4. Demian Maia’s end game

We likely saw the last of Demian Maia inside the octagon after his unanimous decision loss to Belal Muhammad. Maia (28-11 MMA, 22-11 UFC), who is now 43, fought the final bout on his UFC contract, and while he once again didn’t look horrific in defeat to Muhammad (19-3 MMA, 10-3 UFC), it wasn’t his best effort. The Brazilian legend was reluctant to commit pre-fight to this being his final bout, but with him now a free agent, it seems there a good chance it was last in the UFC, at least. UFC president Dana White seemed to close that door for him, in fact, when he indicated he wouldn’t be signing Maia to a new deal that would give him a chance to exit the sport on a win. If it truly is the end, there will be time to reflect and focus most in-depth on Maia’s accomplishments in the weeks ahead. Anyone who has followed his career in the UFC knows, though, that the Brazilian is a legend in the octagon and one of the kindest people the sport has ever seen outside of it.
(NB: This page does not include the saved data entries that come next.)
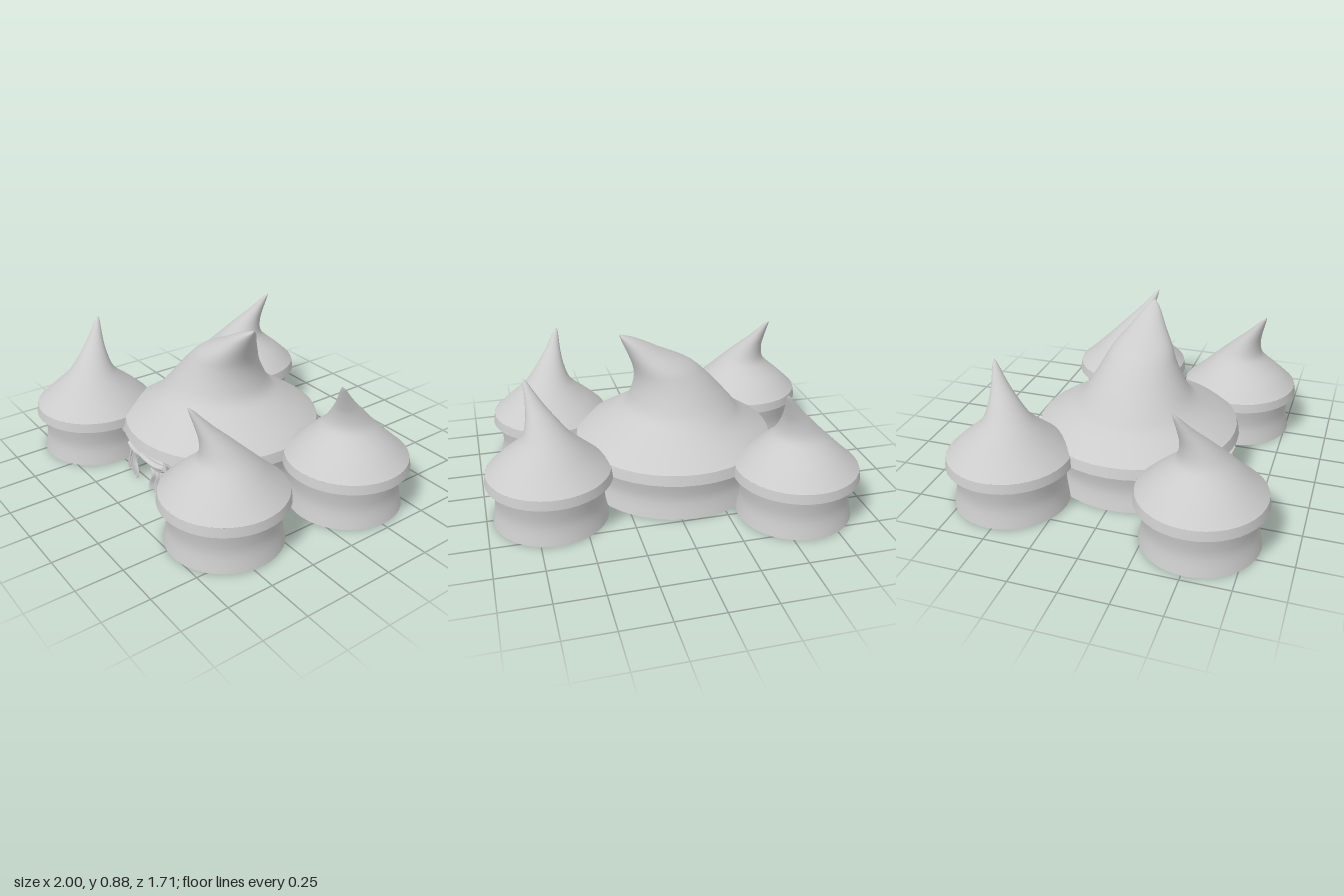
import * as THREE from 'three';

const cloth = new THREE.MeshStandardMaterial({ color: 0xcccccc, side: THREE.DoubleSide });

function part(name, geometry) {
  const mesh = new THREE.Mesh(geometry, cloth);
  mesh.name = name;
  return mesh;
}

// Smooth grid surface from a rule (u, v) -> [x, y, z]
function surface(rule, nu, nv) {
  const positions = [], index = [];
  for (let j = 0; j <= nv; j++) {
    for (let i = 0; i <= nu; i++) positions.push(...rule(i / nu, j / nv));
  }
  for (let j = 0; j < nv; j++) {
    for (let i = 0; i < nu; i++) {
      const a = j * (nu + 1) + i, b = a + nu + 1;
      index.push(a, a + 1, b, a + 1, b + 1, b);
    }
  }
  const g = new THREE.BufferGeometry();
  g.setAttribute('position', new THREE.Float32BufferAttribute(positions, 3));
  g.setIndex(index);
  g.computeVertexNormals();
  // Share the normal across the closing seam of round surfaces
  const p = g.attributes.position, n = g.attributes.normal;
  const first = new THREE.Vector3(), last = new THREE.Vector3();
  for (let j = 0; j <= nv; j++) {
    const a = j * (nu + 1), b = a + nu;
    first.fromBufferAttribute(p, a);
    last.fromBufferAttribute(p, b);
    if (first.distanceTo(last) > 1e-5) continue;
    first.fromBufferAttribute(n, a).add(last.fromBufferAttribute(n, b)).normalize();
    n.setXYZ(a, first.x, first.y, first.z);
    n.setXYZ(b, first.x, first.y, first.z);
  }
  return g;
}

// Roof whose rings [y, lean, radius] drift along +x towards a bent tip
function hornRoof(rings) {
  const curve = new THREE.CatmullRomCurve3(rings.map(r => new THREE.Vector3(...r)));
  return surface((u, v) => {
    const ring = curve.getPoint(v), a = -u * Math.PI * 2;
    const r = Math.max(ring.z, 0.001);
    return [ring.y + r * Math.cos(a), ring.x, r * Math.sin(a)];
  }, 40, 28);
}

const lathe = (pts, start = 0, length = Math.PI * 2) =>
  new THREE.LatheGeometry(pts.map(p => new THREE.Vector2(...p)), 40, start, length);

// Waisted wall, eave band, eave underside and leaning roof
function tent(name, { wall, eave, rings, lean, gap = 0 }) {
  const group = new THREE.Group();
  group.name = name;
  const wallCurve = new THREE.SplineCurve(wall.map(p => new THREE.Vector2(...p)));
  const profile = wallCurve.getPoints(10).map(p => [p.x, p.y]);
  group.add(part('wall', lathe(profile, gap, Math.PI * 2 - 2 * gap)));
  group.add(part('eaveUnderside', lathe([wall[wall.length - 1], eave[0]])));
  group.add(part('eaveBand', lathe(eave)));
  const roof = part('roof', hornRoof(rings));
  roof.rotation.y = lean;
  group.add(roof);
  return group;
}

// One half of the entrance: gathered curtain, swag and slanting pole
function curtainHalf(side) {
  const group = new THREE.Group();
  group.name = side > 0 ? 'leftCurtain' : 'rightCurtain';
  const mix = THREE.MathUtils.lerp;
  group.add(part('drape', surface((u, v) => {
    const tie = Math.exp(-Math.pow((v - 0.5) / 0.25, 2));
    const inner = 0.005 + 0.055 * v + 0.045 * tie;
    const outer = 0.165 + 0.04 * v - 0.01 * tie;
    const fold = 0.01 * Math.sin(u * Math.PI * 7) * (0.4 + v);
    return [side * mix(inner, outer, u), 0.205 * (1 - v), 0.505 - 0.03 * u + 0.02 * v + fold];
  }, 42, 14)));
  group.add(part('swag', surface((u, v) => {
    const sag = 0.03 + 0.055 * Math.sin(u * Math.PI * 0.8);
    const puff = 0.03 * Math.sin(v * Math.PI) + 0.006 * Math.sin(v * Math.PI * 5);
    return [side * mix(0, 0.175, u), 0.205 - sag * v, 0.515 - 0.03 * u + puff];
  }, 16, 14)));
  const polePath = new THREE.LineCurve3(
    new THREE.Vector3(side * 0.165, 0.205, 0.485), new THREE.Vector3(side * 0.21, 0, 0.5));
  group.add(part('pole', new THREE.TubeGeometry(polePath, 1, 0.008, 8)));
  return group;
}

export function createModel() {
  const model = new THREE.Group();
  model.name = 'tentCamp';

  // Large central tent with a doorway facing the front
  const main = tent('mainTent', {
    wall: [[0.51, 0], [0.49, 0.11], [0.51, 0.23]],
    eave: [[0.556, 0.23], [0.542, 0.285]],
    rings: [[0.285, 0, 0.542], [0.33, 0, 0.475], [0.4, -0.01, 0.37], [0.46, -0.03, 0.3],
      [0.55, -0.012, 0.24], [0.63, 0.02, 0.196], [0.69, 0.06, 0.165], [0.77, 0.155, 0.1],
      [0.845, 0.245, 0.042], [0.876, 0.297, 0.001]],
    lean: 0,
    gap: 0.36,
  });
  main.position.set(-0.08, 0, 0.015);
  const rail = part('doorRail', new THREE.BoxGeometry(0.53, 0.022, 0.03));
  rail.position.set(0, 0.215, 0.485);
  const floor = part('floorBoard', new THREE.BoxGeometry(0.4, 0.02, 0.27));
  floor.position.set(0.1, 0.01, -0.15);
  main.add(rail, floor, curtainHalf(1), curtainHalf(-1));
  model.add(main);

  // Four small tents: centre x, z and the direction of the tip's lean
  const corners = [
    ['backRightTent', -0.608, -0.52, 0.13, -0.12],
    ['backLeftTent', 0.66, -0.26, 0.08, 0.135],
    ['frontRightTent', -0.665, 0.517, -0.115, -0.12],
    ['frontLeftTent', 0.56, 0.455, -0.08, 0.145],
  ];
  for (const [name, x, z, dx, dz] of corners) {
    const small = tent(name, {
      wall: [[0.307, 0], [0.288, 0.11], [0.303, 0.23]],
      eave: [[0.335, 0.23], [0.326, 0.28]],
      rings: [[0.28, 0, 0.326], [0.35, 0.003, 0.25], [0.42, -0.003, 0.172], [0.47, 0.002, 0.124],
        [0.55, 0.042, 0.077], [0.62, 0.09, 0.045], [0.68, 0.13, 0.024], [0.715, 0.153, 0.012],
        [0.733, 0.167, 0.001]],
      lean: Math.atan2(-dz, dx),
    });
    small.position.set(x, 0, z);
    model.add(small);
  }
  return model;
}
5. Jamahal Hill gets humbled

[autotag]Jamahal Hill[/autotag] went out of his way to make things extra personal with Paul Craig. In the end, he paid for it in the worst of ways. Not only did Hill (8-1 MMA, 2-1 UFC) stumble as a sizable favorite to lose his undefeated record, but he got a serious stamp put on him when Craig (15-4-1 MMA, 7-4-1 UFC) dislocated his arm them pummeled him until the fight was stopped. I personally see no issue with Hill’s demeanor coming in. He felt he was slighted by Craig in the lead-up and revealed racist comments he received on social media by the opposing fan-base, and that fired him up for good reason. He danced his way to the octagon and marked his territory in the center during his introduction by Bruce Buffer, all in a sign of confidence he was going to blow Craig out of the water. It didn’t happen that way at all, though. He allowed Craig to pull guard early in the fight while they were dry to get in a position where he wanted, and once Craig got an arm isolated, Hill was fighting for his life before he even knew it. The referee should’ve spared him the additional punishment once his arm was toast – which is a whole other discussion – but still, this has to go into the book as a serious lesson for Hill.